On the surface, the relationship between Israel and the United Kingdom appears to be rife with politics. Artists have said that they will not appear in Israel, while teachers and academics have called for boycotting Israeli conferences. Even the renown physicist Stephen Hawking has said he wants nothing to do with Israel.
In the tech world, though, Israelis and Britons get along famously. Geoff Iddison, a top executive at MasterCard and a UK national himself, said that at his company, the issue of politics “has never come up. There has never been a question in our company about working with Israel, certainly not because of such matters,” said Iddison, executive vice president for M&A and Investments at MasterCard Europe. “For us, it’s all about the innovation we find in Israel.”
Iddison was in Israel to meet financial technology start-ups, as part of a new MasterCard program called TechTrek.

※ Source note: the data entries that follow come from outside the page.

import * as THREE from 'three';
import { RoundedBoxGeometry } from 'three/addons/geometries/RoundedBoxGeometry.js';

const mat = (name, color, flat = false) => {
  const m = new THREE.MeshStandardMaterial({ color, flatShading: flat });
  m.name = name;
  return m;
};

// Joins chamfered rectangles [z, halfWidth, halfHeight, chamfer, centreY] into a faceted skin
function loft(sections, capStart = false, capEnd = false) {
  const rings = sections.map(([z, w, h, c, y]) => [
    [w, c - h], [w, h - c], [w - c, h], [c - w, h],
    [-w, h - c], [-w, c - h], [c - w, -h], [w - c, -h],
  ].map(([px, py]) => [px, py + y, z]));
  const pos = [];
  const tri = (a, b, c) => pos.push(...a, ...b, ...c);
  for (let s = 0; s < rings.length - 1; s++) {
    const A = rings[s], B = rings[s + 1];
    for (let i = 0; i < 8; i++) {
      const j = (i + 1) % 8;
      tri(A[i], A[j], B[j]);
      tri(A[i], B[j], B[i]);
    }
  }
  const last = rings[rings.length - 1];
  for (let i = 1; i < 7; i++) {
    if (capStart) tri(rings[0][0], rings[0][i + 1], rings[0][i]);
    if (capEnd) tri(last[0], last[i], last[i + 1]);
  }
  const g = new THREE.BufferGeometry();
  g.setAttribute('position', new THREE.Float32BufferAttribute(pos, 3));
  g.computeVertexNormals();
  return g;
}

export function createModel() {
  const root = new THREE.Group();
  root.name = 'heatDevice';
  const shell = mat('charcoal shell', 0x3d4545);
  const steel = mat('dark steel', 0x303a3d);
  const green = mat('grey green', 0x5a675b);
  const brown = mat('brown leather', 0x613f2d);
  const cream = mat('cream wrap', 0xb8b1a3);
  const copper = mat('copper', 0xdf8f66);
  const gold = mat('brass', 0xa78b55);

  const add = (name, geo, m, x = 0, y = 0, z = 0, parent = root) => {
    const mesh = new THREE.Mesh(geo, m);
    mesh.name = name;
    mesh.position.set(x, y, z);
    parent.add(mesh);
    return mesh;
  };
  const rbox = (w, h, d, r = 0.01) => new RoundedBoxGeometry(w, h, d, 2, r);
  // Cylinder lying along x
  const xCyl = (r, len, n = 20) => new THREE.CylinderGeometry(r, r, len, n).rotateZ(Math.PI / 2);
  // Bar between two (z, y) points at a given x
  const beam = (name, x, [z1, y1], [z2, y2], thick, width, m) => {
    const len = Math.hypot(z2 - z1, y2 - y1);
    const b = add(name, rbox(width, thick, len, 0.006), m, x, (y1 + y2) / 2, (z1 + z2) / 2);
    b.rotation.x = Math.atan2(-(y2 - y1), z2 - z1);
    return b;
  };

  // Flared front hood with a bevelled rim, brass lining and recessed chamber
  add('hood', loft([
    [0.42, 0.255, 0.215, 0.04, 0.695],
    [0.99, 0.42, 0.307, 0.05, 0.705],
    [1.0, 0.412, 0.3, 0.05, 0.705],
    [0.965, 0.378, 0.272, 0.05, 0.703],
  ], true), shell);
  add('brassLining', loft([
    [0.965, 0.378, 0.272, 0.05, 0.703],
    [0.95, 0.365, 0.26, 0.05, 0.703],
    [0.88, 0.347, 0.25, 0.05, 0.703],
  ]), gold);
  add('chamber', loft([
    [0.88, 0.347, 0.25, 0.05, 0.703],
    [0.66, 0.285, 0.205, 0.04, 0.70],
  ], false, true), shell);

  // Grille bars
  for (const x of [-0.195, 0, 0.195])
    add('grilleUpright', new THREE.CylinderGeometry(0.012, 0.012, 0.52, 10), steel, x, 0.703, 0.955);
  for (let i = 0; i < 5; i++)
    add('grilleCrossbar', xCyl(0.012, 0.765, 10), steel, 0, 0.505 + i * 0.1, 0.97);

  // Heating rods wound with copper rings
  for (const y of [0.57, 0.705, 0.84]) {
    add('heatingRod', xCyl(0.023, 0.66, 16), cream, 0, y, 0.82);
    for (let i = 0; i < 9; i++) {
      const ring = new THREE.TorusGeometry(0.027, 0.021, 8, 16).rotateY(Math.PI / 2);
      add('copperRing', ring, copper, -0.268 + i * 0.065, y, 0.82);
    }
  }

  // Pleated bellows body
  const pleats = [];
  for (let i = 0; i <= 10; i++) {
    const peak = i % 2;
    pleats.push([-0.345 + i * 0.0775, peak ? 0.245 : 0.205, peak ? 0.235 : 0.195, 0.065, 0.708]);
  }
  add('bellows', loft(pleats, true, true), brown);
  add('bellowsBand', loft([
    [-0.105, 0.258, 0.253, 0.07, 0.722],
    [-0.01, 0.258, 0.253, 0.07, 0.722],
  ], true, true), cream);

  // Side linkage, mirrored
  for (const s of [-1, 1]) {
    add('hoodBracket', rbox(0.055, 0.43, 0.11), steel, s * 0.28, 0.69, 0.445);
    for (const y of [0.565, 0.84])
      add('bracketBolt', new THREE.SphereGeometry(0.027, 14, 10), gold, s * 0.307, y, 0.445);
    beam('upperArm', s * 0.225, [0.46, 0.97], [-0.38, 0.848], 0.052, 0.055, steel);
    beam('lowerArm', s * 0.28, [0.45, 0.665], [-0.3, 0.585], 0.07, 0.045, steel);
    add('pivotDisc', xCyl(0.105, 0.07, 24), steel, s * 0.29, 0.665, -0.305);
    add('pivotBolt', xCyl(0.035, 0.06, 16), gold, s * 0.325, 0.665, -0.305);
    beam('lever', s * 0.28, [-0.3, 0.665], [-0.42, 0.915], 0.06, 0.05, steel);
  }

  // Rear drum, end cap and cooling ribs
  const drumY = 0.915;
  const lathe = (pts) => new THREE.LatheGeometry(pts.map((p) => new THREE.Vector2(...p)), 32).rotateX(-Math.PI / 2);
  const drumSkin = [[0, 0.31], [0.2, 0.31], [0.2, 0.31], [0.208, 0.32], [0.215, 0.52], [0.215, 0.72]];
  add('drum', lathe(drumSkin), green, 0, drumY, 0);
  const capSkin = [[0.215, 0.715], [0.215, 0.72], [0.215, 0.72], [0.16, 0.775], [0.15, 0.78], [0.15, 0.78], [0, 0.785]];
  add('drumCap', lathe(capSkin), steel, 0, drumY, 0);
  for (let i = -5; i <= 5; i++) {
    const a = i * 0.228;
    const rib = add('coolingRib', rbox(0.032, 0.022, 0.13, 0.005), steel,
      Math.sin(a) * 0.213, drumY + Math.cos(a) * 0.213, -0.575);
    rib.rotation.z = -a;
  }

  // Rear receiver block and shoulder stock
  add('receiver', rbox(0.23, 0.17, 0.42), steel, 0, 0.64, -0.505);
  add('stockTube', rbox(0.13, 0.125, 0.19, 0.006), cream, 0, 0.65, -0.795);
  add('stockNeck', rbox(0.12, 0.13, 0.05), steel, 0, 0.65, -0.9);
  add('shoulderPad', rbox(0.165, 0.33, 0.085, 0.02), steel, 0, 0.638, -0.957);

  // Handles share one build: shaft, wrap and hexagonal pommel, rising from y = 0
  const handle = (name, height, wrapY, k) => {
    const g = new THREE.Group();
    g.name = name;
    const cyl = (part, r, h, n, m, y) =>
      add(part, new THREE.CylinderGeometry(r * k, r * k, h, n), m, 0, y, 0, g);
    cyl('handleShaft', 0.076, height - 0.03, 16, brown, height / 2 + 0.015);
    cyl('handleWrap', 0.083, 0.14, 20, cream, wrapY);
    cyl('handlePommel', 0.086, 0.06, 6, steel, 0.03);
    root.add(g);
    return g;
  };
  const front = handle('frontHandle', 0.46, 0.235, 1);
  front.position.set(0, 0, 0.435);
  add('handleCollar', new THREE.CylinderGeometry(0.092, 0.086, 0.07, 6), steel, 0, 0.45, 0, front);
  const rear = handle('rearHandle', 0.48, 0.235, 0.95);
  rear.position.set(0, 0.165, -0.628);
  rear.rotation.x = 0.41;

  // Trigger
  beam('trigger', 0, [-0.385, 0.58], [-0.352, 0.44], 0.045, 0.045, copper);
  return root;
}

“Israeli innovation is a byword in our industry, and the skill set of Israelis for financial technology is extremely strong. We are used to seeing good ideas come out of the Israeli start-up community and we would like to establish stronger and more meaningful ties within this network of innovative companies,” Iddison said. Politics, he insisted, was not on the agenda of MasterCard, and other businesses that are serious about innovation and growth.
And Israelis feel the same way about working with the United Kingdom, according to a survey by New Wave Research polling firm which is part of Nielsen Israel group.
In the survey of 250 executives and investors from Israel’s high-tech industry, 26 percent of the executives and 15 % of investors said the UK is the first or second most attractive country for them. Within Europe, the UK is a leading destination: 55% of investors said it is the most attractive destination for tech and business collaboration and 68% rated it as one of the top two; Sixty-four percent of tech executives held the same views.
Perhaps most importantly, only three percent of those surveyed mentioned anti-Semitism and anti-Israel sentiments as a factor in their business relationship with the UK. So despite the headlines, professionals in both countries are happy to work together to advance their businesses.
The positive perception of the UK in Israel’s business community is at least partially due to the work of the UK-Israel Tech Hub, a special department of the British Embassy in Israel that is dedicated solely to developing business relationships between Israeli and UK firms.
According to Hub director Naomi Krieger Carmy, “our focus is promoting commercial partnership, to make connections and show Israeli companies opportunities in the UK,” she said. “We have been working with start-ups and large companies in a number of programs. There are incredible partnership opportunities for companies on both sides. Israeli innovation can ‘go global’ via Europe’s business capital, and British companies can gain a global advantage by tapping into Israel’s tech ecosystem.”
And as far as Iddison is concerned, even the characteristics that many Israelis themselves disapprove of – the gruffness and impatience of many of their countrymen – is a reason to like doing business with Israelis.
“Clearly the Israeli personality is different than the European or British one, but I personally find it refreshing. Israelis are direct and get to the point, and tend to skip the niceties that just waste everyone’s time. As they say in the States, Israelis talk turkey. For them, and for us, it’s all about the business, and how we can help each other.”